The most striking performer is lithe dancer Pulga Muchochoma, in ceremonial dress and body paint, who wordlessly takes on a number of roles, including a personification of Simon's ancestral history, his father and a symbolic representative of subjugated blacks. Muchochoma makes a compelling figure even when shivering under the white man's dinner table, whose centrepiece is the ceremonial calf's head he wore in an earlier scene.
Motion's script, which grew out of a SummerWorks show called Dancing To A White Boy Song, is no less fascinating, a multi-layered blend of her poetry and speeches and writings by African leaders and thinkers, among them Kwame Nkrumah, Frantz Fanon, Patrice Lumumba and Jomo Kenyatta.
Snezana Pesic's production design combines African and colonial elements, the scrolled letter we see at the start taking on a number of uses. Thomas Ryder Payne's exciting, insistent sound design draws on the rolling of the sea, elegant drawing room music and deep, disquieting rumblings. A number of African songs and spirituals - Bickersteth sings in four languages - give the production an evocative feel.
Nightmare Dream is a show that should have more life; it closed after a four-day run last Sunday, February 24. How about bringing it back to Campbell House next year and offering school as well as public performances?
Shakespeare in the Ruff, the company that's returned summer theatre and the Bard to Withrow Park, holds a funder on Sunday (March 3) for its upcoming production.
They're calling the evening Original Shakespeare Practices, in which the actors tackle Henry VI, Part III with only a scroll containing their lines and cues. No rehearsals, no blocking, no cheating by looking at the full script. Entertaining mayhem will likely ensue.
The performance at the Monarch Tavern (12 Clinton) is followed by a dance party and an announcement of the company's 2013 show.
Theatre company b current launches a new play series, afterRock, this week at COBA's Studio Theatre in Daniels Spectrum (585 Dundas East).
The works given staged workshop presentations grew out of b current's rock.paper.sistahz festival and are at the next level of development.
Look for performances in rep of Roselyn Kelada-Sedra's Six & Eight, directed by Taylor Marie Graham, and Naomi Abiola's Seventh Heaven, directed by Rhoma Spencer.

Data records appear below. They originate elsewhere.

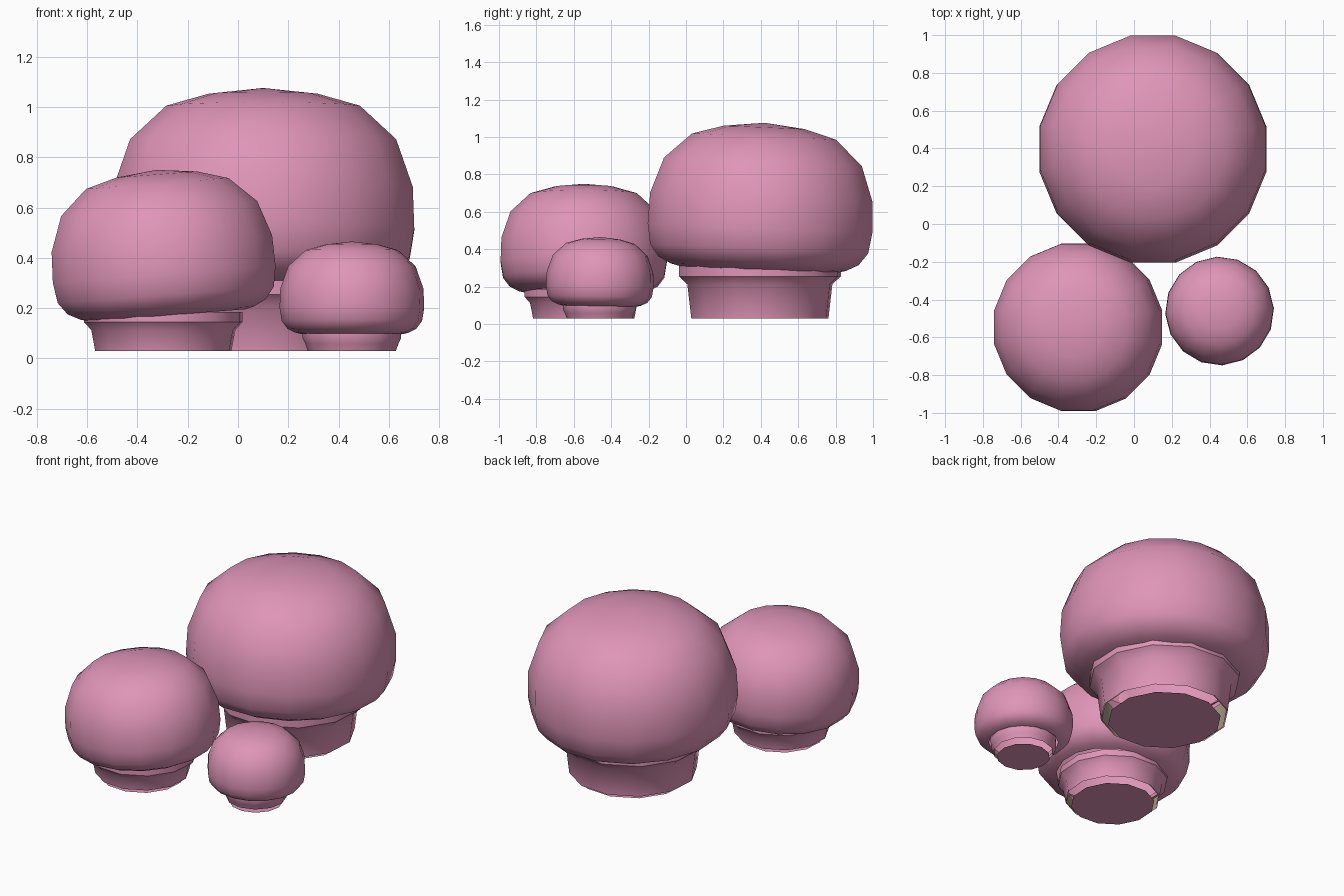
import bpy, bmesh, math

if "Cube" in bpy.data.objects:
    bpy.data.objects.remove(bpy.data.objects["Cube"])


def material(name, rgb):
    m = bpy.data.materials.new(name)
    m.diffuse_color = (*rgb, 1)
    m.use_nodes = True
    m.node_tree.nodes["Principled BSDF"].inputs["Base Color"].default_value = m.diffuse_color
    return m


pink = material("mushroom pink", (0.74, 0.30, 0.48))
beige = material("stem lining beige", (0.45, 0.38, 0.27))


def lathe(name, profile, sides, phase, mat, loc, tilt=(0, 0), flip=False):
    """Revolve (radius, height) points, listed bottom to top, about z."""
    bm = bmesh.new()
    rings = []
    for r, z in profile:
        if r == 0:
            rings.append([bm.verts.new((0, 0, z))] * sides)
            continue
        rings.append([bm.verts.new((r * math.cos(phase + math.tau * i / sides),
                                    r * math.sin(phase + math.tau * i / sides), z))
                      for i in range(sides)])
    for lo, hi in zip(rings, rings[1:]):
        for i in range(sides):
            j = (i + 1) % sides
            quad = list(dict.fromkeys([lo[i], lo[j], hi[j], hi[i]]))
            f = bm.faces.new(quad[::-1] if flip else quad)
            f.smooth = True
    me = bpy.data.meshes.new(name)
    bm.to_mesh(me)
    bm.free()
    me.materials.append(mat)
    ob = bpy.data.objects.new(name, me)
    ob.location = loc
    ob.rotation_euler = (math.radians(tilt[0]), math.radians(tilt[1]), 0)
    bpy.context.collection.objects.link(ob)
    return ob


# cap outline as fractions of the cap radius, from the underside up
CAP = [(0.70, -0.03), (0.78, -0.01), (0.89, 0.045), (0.97, 0.15), (1.0, 0.33),
       (0.99, 0.60), (0.88, 0.91), (0.64, 1.13), (0.36, 1.21), (0, 1.25)]


def mushroom(size, x, y, radius, base, cap_shift, tilt, phase, collar):
    R = radius
    lathe(size + "_cap", [(r * R, z * R) for r, z in CAP], 16, phase, pink,
          (x + cap_shift[0], y + cap_shift[1], base), tilt)
    # stem with a flared collar under the cap
    lathe(size + "_stem", [(0.61 * R, 0.03), (0.645 * R, base - 0.16 * R),
                           (collar * R, base - 0.09 * R), (collar * R, base)],
          12, phase, pink, (x, y, 0))
    # lining seen through the open foot
    lathe(size + "_stem_lining", [(0.60 * R, 0.031), (0.62 * R, base - 0.16 * R)],
          12, phase, beige, (x, y, 0), flip=True)
    # flat foot plate on the ground
    lathe(size + "_foot", [(0, 0), (0.54 * R, 0)], 12, phase, pink, (x, y, 0), flip=False)


P = math.pi / 16
mushroom("large", 0.10, 0.395, 0.613, 0.31, (0, -0.008), (-2.5, 0), P, 0.72)
mushroom("medium", -0.297, -0.547, 0.453, 0.185, (0.015, 0), (0, -4.4), P, 0.71)
mushroom("small", 0.453, -0.4625, 0.288, 0.105, (0, 0), (-1, 0), 0.05, 0.68)

# crisp edges on stems only
for ob in bpy.data.objects:
    if ob.name.endswith("_stem"):
        bpy.ops.object.select_all(action='DESELECT')
        ob.select_set(True)
        bpy.context.view_layer.objects.active = ob
        bpy.ops.object.shade_smooth_by_angle(angle=math.radians(40))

On March 10, you can catch a reading of NourbeSe Philip's Harriet's Daughter.
Against the Grain, which offers unusual versions of musical theatre, opera and song, turns to song cycles with the double bill Kafka/Janácek/Kurtág.
György Kurtág's Kafka Fragments, based on excerpts about the human condition from Franz Kafka's letters and diaries, features Jacqueline Woodley and violinist Kerry DuWors.
Its companion piece is Leos Janácek's The Diary Of One Who Disappeared, in which a farm boy leaves home for the love of a Gypsy woman. Performers are Colin Ainsworth, Lauren Segal, Lesley Bouza, Eugenia Dermentzis and Sarah Halmerson, with AtG's music director, Christopher Mokrzewski, at the piano.
Artistic director Joel Ivany stages the two works.